*About this exercise*: Return the following entries exactly, word for word.

*Saved data entries*:
######
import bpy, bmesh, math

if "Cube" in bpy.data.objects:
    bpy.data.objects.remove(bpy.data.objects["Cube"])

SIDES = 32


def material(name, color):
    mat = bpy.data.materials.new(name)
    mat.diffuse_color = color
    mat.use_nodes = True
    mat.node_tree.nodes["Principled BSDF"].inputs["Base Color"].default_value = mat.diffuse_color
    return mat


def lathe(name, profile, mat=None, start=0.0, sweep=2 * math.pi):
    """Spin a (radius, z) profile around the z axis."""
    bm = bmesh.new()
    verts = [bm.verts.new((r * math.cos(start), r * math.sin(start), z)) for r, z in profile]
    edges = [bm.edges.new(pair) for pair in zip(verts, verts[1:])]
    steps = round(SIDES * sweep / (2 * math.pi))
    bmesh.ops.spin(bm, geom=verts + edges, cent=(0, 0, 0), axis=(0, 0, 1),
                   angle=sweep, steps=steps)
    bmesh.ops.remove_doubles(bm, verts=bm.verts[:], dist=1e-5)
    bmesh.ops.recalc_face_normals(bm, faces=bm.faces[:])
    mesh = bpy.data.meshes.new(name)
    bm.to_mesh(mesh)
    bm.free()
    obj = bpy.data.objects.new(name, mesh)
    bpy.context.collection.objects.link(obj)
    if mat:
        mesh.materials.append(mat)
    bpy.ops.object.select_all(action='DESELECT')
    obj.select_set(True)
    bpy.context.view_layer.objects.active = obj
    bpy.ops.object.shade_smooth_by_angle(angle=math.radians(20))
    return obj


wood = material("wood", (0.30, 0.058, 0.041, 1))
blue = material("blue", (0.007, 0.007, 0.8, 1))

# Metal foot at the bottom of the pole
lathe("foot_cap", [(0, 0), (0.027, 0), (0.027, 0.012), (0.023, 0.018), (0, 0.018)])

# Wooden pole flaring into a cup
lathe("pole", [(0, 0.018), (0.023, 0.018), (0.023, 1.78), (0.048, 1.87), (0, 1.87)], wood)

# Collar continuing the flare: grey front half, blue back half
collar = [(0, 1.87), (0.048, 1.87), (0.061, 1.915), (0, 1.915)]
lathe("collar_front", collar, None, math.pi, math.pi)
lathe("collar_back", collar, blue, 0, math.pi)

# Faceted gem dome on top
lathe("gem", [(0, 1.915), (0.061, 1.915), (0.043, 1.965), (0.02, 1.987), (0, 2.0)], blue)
######
*Answer for this exercise*:
import bpy, bmesh, math

if "Cube" in bpy.data.objects:
    bpy.data.objects.remove(bpy.data.objects["Cube"])

SIDES = 32


def material(name, color):
    mat = bpy.data.materials.new(name)
    mat.diffuse_color = color
    mat.use_nodes = True
    mat.node_tree.nodes["Principled BSDF"].inputs["Base Color"].default_value = mat.diffuse_color
    return mat


def lathe(name, profile, mat=None, start=0.0, sweep=2 * math.pi):
    """Spin a (radius, z) profile around the z axis."""
    bm = bmesh.new()
    verts = [bm.verts.new((r * math.cos(start), r * math.sin(start), z)) for r, z in profile]
    edges = [bm.edges.new(pair) for pair in zip(verts, verts[1:])]
    steps = round(SIDES * sweep / (2 * math.pi))
    bmesh.ops.spin(bm, geom=verts + edges, cent=(0, 0, 0), axis=(0, 0, 1),
                   angle=sweep, steps=steps)
    bmesh.ops.remove_doubles(bm, verts=bm.verts[:], dist=1e-5)
    bmesh.ops.recalc_face_normals(bm, faces=bm.faces[:])
    mesh = bpy.data.meshes.new(name)
    bm.to_mesh(mesh)
    bm.free()
    obj = bpy.data.objects.new(name, mesh)
    bpy.context.collection.objects.link(obj)
    if mat:
        mesh.materials.append(mat)
    bpy.ops.object.select_all(action='DESELECT')
    obj.select_set(True)
    bpy.context.view_layer.objects.active = obj
    bpy.ops.object.shade_smooth_by_angle(angle=math.radians(20))
    return obj


wood = material("wood", (0.30, 0.058, 0.041, 1))
blue = material("blue", (0.007, 0.007, 0.8, 1))

# Metal foot at the bottom of the pole
lathe("foot_cap", [(0, 0), (0.027, 0), (0.027, 0.012), (0.023, 0.018), (0, 0.018)])

# Wooden pole flaring into a cup
lathe("pole", [(0, 0.018), (0.023, 0.018), (0.023, 1.78), (0.048, 1.87), (0, 1.87)], wood)

# Collar continuing the flare: grey front half, blue back half
collar = [(0, 1.87), (0.048, 1.87), (0.061, 1.915), (0, 1.915)]
lathe("collar_front", collar, None, math.pi, math.pi)
lathe("collar_back", collar, blue, 0, math.pi)

# Faceted gem dome on top
lathe("gem", [(0, 1.915), (0.061, 1.915), (0.043, 1.965), (0.02, 1.987), (0, 2.0)], blue)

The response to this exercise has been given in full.